Not much to report – went down the bike shop to get some sports drink because I had completely run out, plus some gels and other bits and pieces. I was accompanied by a fellow camp attendee, and we then went down to the marina on another lovely day to have a coffee and some lunch. Beautiful.
Went out in the evening down to the marina again for a pizza, which was pretty good, but I’ve had better.
Thursday (today), dear readers, was much more incident-packed. A 140 km ride was the plan, with the first 80 km being much the toughest. Good night’s kip (although I’m not in the habit these days of eating late and large, so I took a while to drop off), but felt fine in the morning. Set off with no problems whatsoever – pan-flat, nice and easy.
Turned inland from the coast and then started ascending a hill called Vall D’Ebo (we’d come down this on Sunday). I’d already decided that, if I was feeling OK, I’d give this a real effort – I needed to find out what my limits were.
The hill is 8 km (5 miles) long and, although not mega-steep, is challenging in places. I managed to stay with the lead group virtually all the way up, but I was at threshold heart rate most of the way. Hard, hard work. During the last 500 metres, I couldn’t sustain it, and came in about 20 metres behind the lead group at the top. However, I was pleased to find that the lead group were also giving it max and they’d been at threshold too. Made me feel MUCH better to learn that they’d been suffering as well! I also know how it feels to operate at that sort of level and how long I can sustain it for – valuable information.
After topping up water and carbohydrate levels, we started the descent. Probably less than 2 km from the top, I put a bit of power on to speed up and there was a huge BANG from down below, plus a clatter on the wheel. Looked down and saw that my chain had snapped. I won’t sully your ears with my sentiments!
Managed to pull over with no fuss and inspected the damage. It took me, and a number of others who’d stopped to help, a while to assess that, not only had I lost about three chain links, the front derailleur cage was completely missing! It had been ripped off when the chain snapped and, in fact, was bought down by another cyclist a little later on as it was lying in the road. The damage to the cage was spectacular, but the carbon fibre frame of the bike appeared to be intact, thank heaven. I’d only done about 35 km, but my journey was over. I was gutted – absolutely gutted, but it could have been so much worse.
Support van turned up, bike loaded on and I basically spent the rest of the day either sitting in a cafe waiting for the support van to come back and pick me up, or helping to dispense water and other vital fluids to the different cycling groups scattered around the terrain.
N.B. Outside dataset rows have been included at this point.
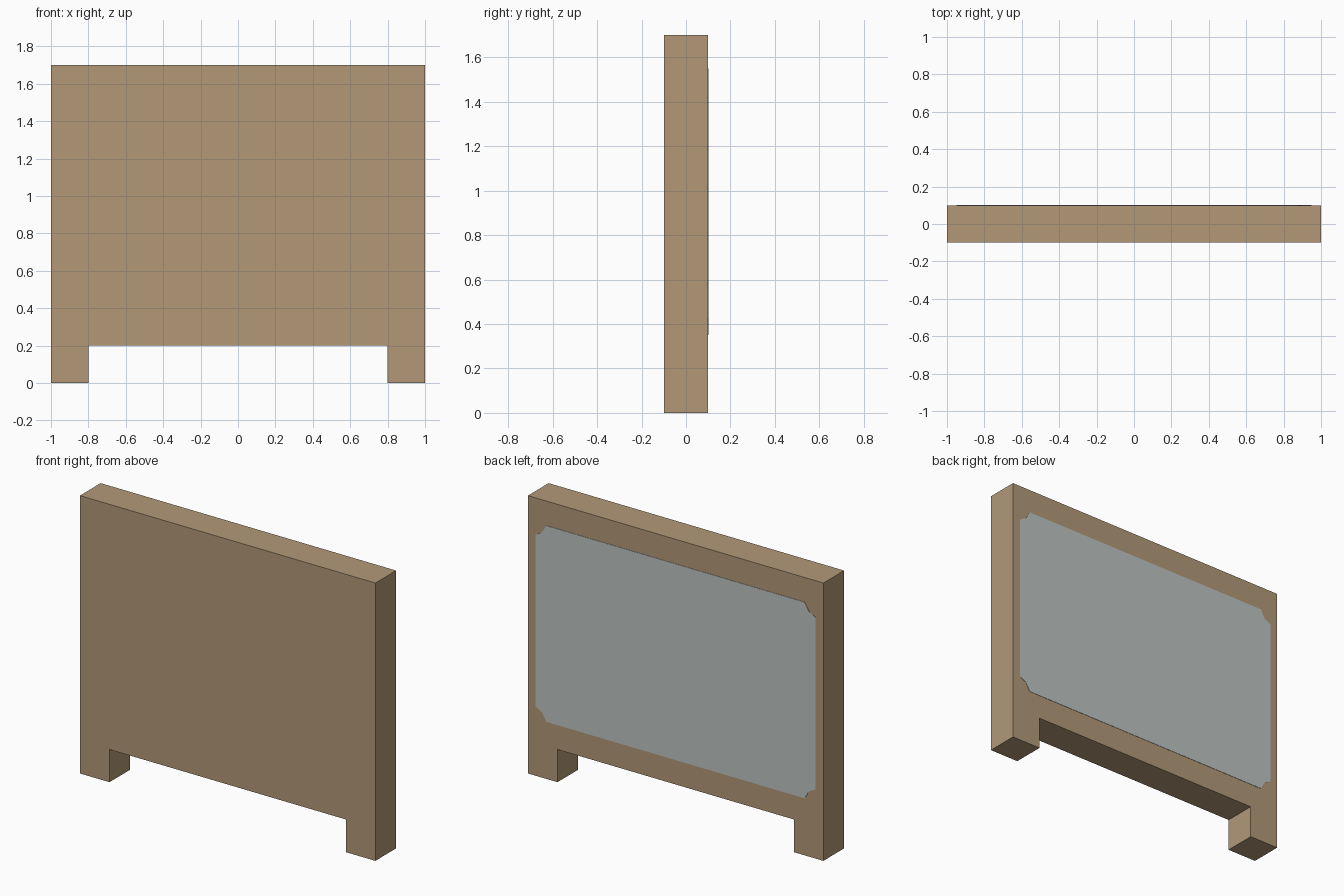
import bpy

if "Cube" in bpy.data.objects:
    bpy.data.objects.remove(bpy.data.objects["Cube"])


def material(name, rgb):
    m = bpy.data.materials.new(name)
    lin = [((c / 255 + 0.055) / 1.055) ** 2.4 for c in rgb]
    m.diffuse_color = (*lin, 1.0)
    m.use_nodes = True
    m.node_tree.nodes["Principled BSDF"].inputs["Base Color"].default_value = m.diffuse_color
    return m


def extrude_profile(name, points, y0, y1, mat):
    """Solid from an anticlockwise x/z outline (seen from the front)."""
    n = len(points)
    verts = [(x, y0, z) for x, z in points] + [(x, y1, z) for x, z in points]
    faces = [tuple(range(n)), tuple(range(2 * n - 1, n - 1, -1))]
    faces += [(i, i + n, (i + 1) % n + n, (i + 1) % n) for i in range(n)]
    mesh = bpy.data.meshes.new(name)
    mesh.from_pydata(verts, [], faces)
    mesh.materials.append(mat)
    obj = bpy.data.objects.new(name, mesh)
    bpy.context.collection.objects.link(obj)
    return obj


wood = material("tan wood", (178, 153, 120))
grey = material("pale grey", (189, 195, 192))

# Upright board with two square feet
board = [(-1, 0), (-0.8, 0), (-0.8, 0.2), (0.8, 0.2),
         (0.8, 0), (1, 0), (1, 1.7), (-1, 1.7)]
extrude_profile("board_with_feet", board, -0.1, 0.1, wood)

# Grey writing surface on the back, with notched corners
corner = [(0.875, 0.6), (0.9, 0.555), (0.905, 0.55), (0.948, 0.525)]
cz = 0.95
bottom_right = [(x, cz - h) for x, h in corner]
top_right = [(x, cz + h) for x, h in reversed(corner)]
right = bottom_right + top_right
left = [(-x, z) for x, z in reversed(right)]
extrude_profile("back_panel", right + left, 0.098, 0.102, grey)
Got the bike back to the bike shop in Denia and they said that they could fix it. I was to come back at 8.30 to collect it (shops stay open late in Spain). Duly turned up and an English speaking mechanic said how lucky I’d been not to damage the frame. If I had, that would have been curtains. In the event, they’d put a new front derailleur on with a new chain. Cost all told – 91 euros. Cycled back to the hotel and it all worked beautifully. At least I can ride tomorrow and nobody was hurt. As I said, it could have been so much worse.
Thursdays in Spain are obviously to be avoided by me – it was the Thursday of the week that I was here last year when I fell off and flayed the skin off my left arm!
Last day tomorrow – might try a timed run up the Col de Rates (Rat Hill) just to see how I get on……